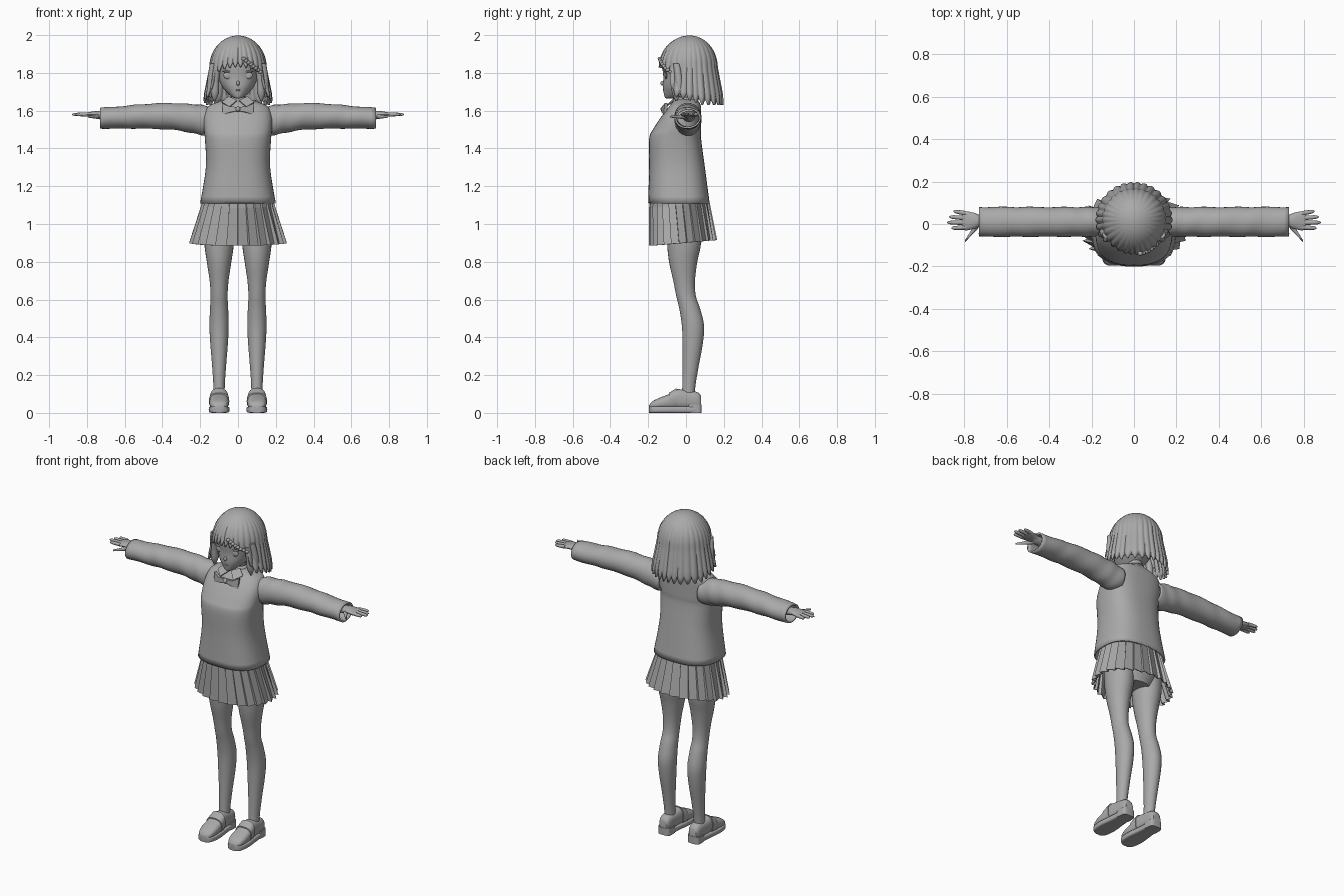
import bpy, bmesh, math
from math import sin, cos, pi, tau, copysign, sqrt
from mathutils import Matrix

if "Cube" in bpy.data.objects:
    bpy.data.objects.remove(bpy.data.objects["Cube"])

GREY = (0.4, 0.4, 0.4, 1)
material = bpy.data.materials.new("plain grey")
material.use_nodes = True
material.diffuse_color = GREY
material.node_tree.nodes["Principled BSDF"].inputs["Base Color"].default_value = GREY


def finish(name, bm, mirror=False, thickness=0, smooth=True):
    """Turn a bmesh into a named object, with its modifiers and shading."""
    bmesh.ops.recalc_face_normals(bm, faces=bm.faces)
    mesh = bpy.data.meshes.new(name)
    bm.to_mesh(mesh)
    bm.free()
    mesh.materials.append(material)
    part = bpy.data.objects.new(name, mesh)
    bpy.context.collection.objects.link(part)
    if mirror:
        part.modifiers.new("mirror", 'MIRROR').use_mirror_merge = False
    if thickness:
        shell = part.modifiers.new("thickness", 'SOLIDIFY')
        shell.thickness = thickness
        shell.offset = -1
    if smooth:
        bpy.ops.object.select_all(action='DESELECT')
        part.select_set(True)
        bpy.context.view_layer.objects.active = part
        bpy.ops.object.shade_smooth_by_angle(angle=pi / 4)


def blend(before, start, end, after, t):
    """Smooth curve through start and end."""
    leave, arrive = (end - before) / 2, (after - start) / 2
    rise = end - start
    return start + t * (leave + t * (3 * rise - 2 * leave - arrive + t * (leave + arrive - 2 * rise)))


def refine(rings, steps):
    padded = [rings[0], *rings, rings[-1]]
    result = []
    for i in range(len(rings) - 1):
        for step in range(steps):
            result.append([blend(*values, step / steps) for values in zip(*padded[i:i + 4])])
    return result + [rings[-1]]


def bridge(bm, loops):
    for low, high in zip(loops, loops[1:]):
        for i in range(len(low)):
            bm.faces.new((low[i], low[i - 1], high[i - 1], high[i]))


def loft(name, axis, rings, sides=28, power=2, steps=4, caps=True, ripple=0, **options):
    """Skin rings of (position on axis, centre u, centre v, half u, half v)."""
    bm = bmesh.new()
    loops = []
    for row, (t, cu, cv, ru, rv) in enumerate(refine(rings, steps)):
        loop = []
        for i in range(sides):
            a = tau * i / sides
            wave = 1 + ripple * sin(row * 1.3 + 2 * a)
            u = cu + wave * ru * copysign(abs(cos(a)) ** (2 / power), cos(a))
            v = cv + wave * rv * copysign(abs(sin(a)) ** (2 / power), sin(a))
            loop.append(bm.verts.new({'x': (t, u, v), 'y': (u, t, v), 'z': (u, v, t)}[axis]))
        loops.append(loop)
    bridge(bm, loops)
    if caps:
        bm.faces.new(loops[0])
        bm.faces.new(loops[-1])
    finish(name, bm, **options)


def trunk(name, sections, **options):
    """Upright centred form from (height, half width, front, back)."""
    loft(name, 'z', [(z, 0, (front + back) / 2, half, (back - front) / 2)
                     for z, half, front, back in sections], **options)


def ball(name, location, size, mirror=False):
    bm = bmesh.new()
    bmesh.ops.create_uvsphere(bm, u_segments=16, v_segments=10, radius=1,
                              matrix=Matrix.Translation(location) @ Matrix.Diagonal((*size, 1)))
    finish(name, bm, mirror)


def plate(name, points, thickness):
    bm = bmesh.new()
    bm.faces.new([bm.verts.new(p) for p in points])
    finish(name, bm, True, thickness, smooth=False)


# Sweater body, sleeves and hips
trunk("sweater_body", [
    (1.11, .2, -.2, .125), (1.3, .17, -.195, .1), (1.45, .175, -.195, .08),
    (1.5, .18, -.175, .08), (1.57, .18, -.13, .08), (1.62, .16, -.09, .08),
    (1.645, .11, -.07, .07), (1.66, .06, -.05, .06)],
    sides=48, power=2.6, caps=False, thickness=.01)
loft("sleeves", 'x', [(x, .01, z, .07, half) for x, z, half in (
    (.13, 1.54, .07), (.19, 1.55, .08), (.26, 1.56, .075), (.36, 1.57, .07),
    (.5, 1.57, .065), (.6, 1.565, .06), (.73, 1.56, .055))],
    caps=False, ripple=.025, mirror=True, thickness=.01)
trunk("hips", [(.9, .1, -.1, .08), (1, .16, -.12, .1), (1.2, .14, -.12, .06)])

# Pleated skirt: each pleat is a sloping panel with a sharp step behind it
PLEATS = 26
bm = bmesh.new()
loops = []
for z, half, depth, centre, fold in ((1.15, .18, .15, -.04, 0), (1.1, .195, .16, -.035, .05),
                                     (.9, .26, .18, -.015, .09)):
    loop = []
    for pleat in range(PLEATS):
        for step, inward in ((0, 0), (.85, fold), (.93, fold)):
            a = tau * (pleat + step) / PLEATS
            r = 1 - inward
            hang = -.015 * cos(a) if fold else 0
            loop.append(bm.verts.new((half * r * sin(a), centre - depth * r * cos(a), z + hang)))
    loops.append(loop)
bridge(bm, loops)
finish("pleated_skirt", bm, thickness=.005, smooth=False)

# Legs
LEG_X = .1
loft("legs", 'z', [(z, LEG_X, y, r, r * 1.15) for z, y, r in (
    (.06, .01, .03), (.14, .015, .03), (.25, .025, .037), (.36, .035, .046),
    (.46, .037, .051), (.55, .02, .048), (.62, 0, .045), (.7, -.01, .05),
    (.8, -.015, .065), (.9, -.01, .078), (1.05, -.01, .08))], mirror=True)

# Shoes: upper, sole, heel and strap follow one outline of (y, top, half width)
SHOE = [(-.195, .04, .02), (-.18, .06, .04), (-.14, .08, .05), (-.09, .1, .05),
        (-.05, .125, .045), (0, .12, .04), (.06, .11, .035), (.08, .09, .025)]
SOLE = .035
loft("shoe_uppers", 'y', [(y, LEG_X, top / 2 + .01, half, top / 2 - .01)
                          for y, top, half in SHOE], power=2.6, mirror=True)
loft("shoe_soles", 'y', [(y, LEG_X, SOLE / 2, half + .004, SOLE / 2)
                         for y, top, half in SHOE], power=5, mirror=True)
loft("shoe_heels", 'z', [(z, LEG_X, .045, .04, .038) for z in (0, .045)],
     power=4, steps=1, mirror=True)
loft("shoe_straps", 'y', [(y, LEG_X, top / 2 + .012, half + .004, top / 2 - .006)
                          for y, top, half in SHOE[3:5]], power=2.6, steps=1, mirror=True)

# Hands
HAND_Z = 1.58
loft("palms", 'x', [(x, .015, HAND_Z - drop, half, thick) for x, half, drop, thick in (
    (.6, .035, .01, .03), (.72, .03, .005, .023), (.75, .037, 0, .018),
    (.79, .045, 0, .012), (.81, .038, 0, .007))], sides=16, mirror=True)
KNUCKLE = .79
for finger, root, tip in (("index", -.016, .86), ("middle", .006, .88),
                          ("ring", .028, .87), ("little", .05, .85)):
    loft(finger + "_fingers", 'x', [
        (KNUCKLE + (tip - KNUCKLE) * f, root * (1 + f / 5), HAND_Z, r, r)
        for f, r in ((0, .011), (.5, .01), (.85, .008), (1, .002))], sides=10, mirror=True)
loft("thumbs", 'x', [(.735 + .06 * f, -.08 * f, HAND_Z - .012, .022 - .017 * f, .014 - .009 * f)
                     for f in (0, .4, .8, 1)], sides=10, mirror=True)

# Neck, head and face
trunk("neck", [(1.57, .05, -.04, .05), (1.64, .04, -.03, .045), (1.73, .04, -.035, .05)])
trunk("head", [
    (1.665, .012, -.105, -.075), (1.672, .03, -.113, -.02), (1.695, .058, -.118, .04),
    (1.73, .086, -.122, .085), (1.78, .106, -.12, .11), (1.85, .116, -.125, .13),
    (1.92, .1, -.105, .115), (1.965, .05, -.05, .07)], sides=36, power=2.15)
ball("nose", (0, -.122, 1.745), (.009, .014, .013))
ball("mouth", (0, -.119, 1.708), (.014, .004, .004))
ball("eyes", (.053, -.106, 1.787), (.024, .007, .019), True)
ball("eyelashes", (.054, -.109, 1.807), (.029, .008, .005), True)

# Hair shell: locks radiate from the crown, short in front and long elsewhere
COLUMNS, ROWS = 256, 18
CROWN_Z, WIDEST_Z, HAIR_Y = 1.998, 1.83, .02
HAIR_HALF, HAIR_FRONT, HAIR_BACK = .15, .162, .147


def hair_end(angle):
    side = math.degrees(abs(angle))
    if side < 50:
        return WIDEST_Z - .03 * (side / 50) ** 2
    if side < 62:
        return 1.8 - .01 * (side - 50)
    return 1.68 - .05 * min(1, (side - 62) / 50)


bm = bmesh.new()
crown = bm.verts.new((0, HAIR_Y, CROWN_Z))
grid = []
for i in range(COLUMNS):
    a = tau * i / COLUMNS - pi
    lock = abs(sin(15 * a + .5 * sin(4 * a)))
    end = hair_end(a) + .03 * (1 - lock)
    depth = HAIR_FRONT if abs(a) < pi / 2 else HAIR_BACK
    column = []
    for row in range(1, ROWS + 1):
        t = row / ROWS
        z = CROWN_Z - (CROWN_Z - end) * t ** 1.8
        if z > WIDEST_Z:
            r = sqrt(1 - ((z - WIDEST_Z) / (CROWN_Z - WIDEST_Z)) ** 2)
        else:
            r = 1 + .19 * min(1, (WIDEST_Z - z) / .15)
        r *= 1 + .05 * (lock - .6) * t
        column.append(bm.verts.new((HAIR_HALF * r * sin(a), HAIR_Y - depth * r * cos(a), z)))
    grid.append(column)
for i in range(COLUMNS):
    left, right = grid[i - 1], grid[i]
    bm.faces.new((crown, left[0], right[0]))
    for row in range(ROWS - 1):
        bm.faces.new((left[row], left[row + 1], right[row + 1], right[row]))
finish("hair", bm, thickness=.012)

# Loose locks beside the face and a small braid on the left of the fringe
for name, shift in (("cheek_locks", 0), ("temple_locks", .02)):
    loft(name, 'z', [(z + shift, x + shift, y + shift, r, r) for z, x, y, r in (
        (1.65, .125, -.05, .003), (1.69, .122, -.053, .02),
        (1.76, .12, -.06, .02), (1.83, .11, -.07, .018))], sides=12, mirror=True)
KNOTS = 8
for i in range(KNOTS):
    f = i / KNOTS
    x = .03 + .1 * f
    y = HAIR_Y - HAIR_FRONT * sqrt(1 - (x / HAIR_HALF) ** 2)
    ball("braid_knot", (x, y, 1.875 - .08 * f), (.012, .011, .01))

# Shirt collar and bow
trunk("collar_band", [(1.635, .066, -.06, .065), (1.672, .05, -.042, .058)],
      steps=1, caps=False, thickness=.006)
plate("collar_flaps", [(.004, -.072, 1.652), (.05, -.05, 1.672), (.085, -.07, 1.642),
                       (.045, -.108, 1.617)], .006)
plate("bow_wings", [(.008, -.125, 1.62), (.045, -.128, 1.622), (.085, -.112, 1.64),
                    (.08, -.118, 1.58), (.042, -.13, 1.592), (.008, -.127, 1.598)], .016)
ball("bow_knot", (0, -.122, 1.608), (.013, .013, .014))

▸ Exercise directions
If a line above holds the string "thickness", copy it out.

▸ Task answer
def finish(name, bm, mirror=False, thickness=0, smooth=True):
    if thickness:
        shell = part.modifiers.new("thickness", 'SOLIDIFY')
        shell.thickness = thickness
def plate(name, points, thickness):
    finish(name, bm, True, thickness, smooth=False)
    sides=48, power=2.6, caps=False, thickness=.01)
    caps=False, ripple=.025, mirror=True, thickness=.01)
finish("pleated_skirt", bm, thickness=.005, smooth=False)
finish("hair", bm, thickness=.012)
      steps=1, caps=False, thickness=.006)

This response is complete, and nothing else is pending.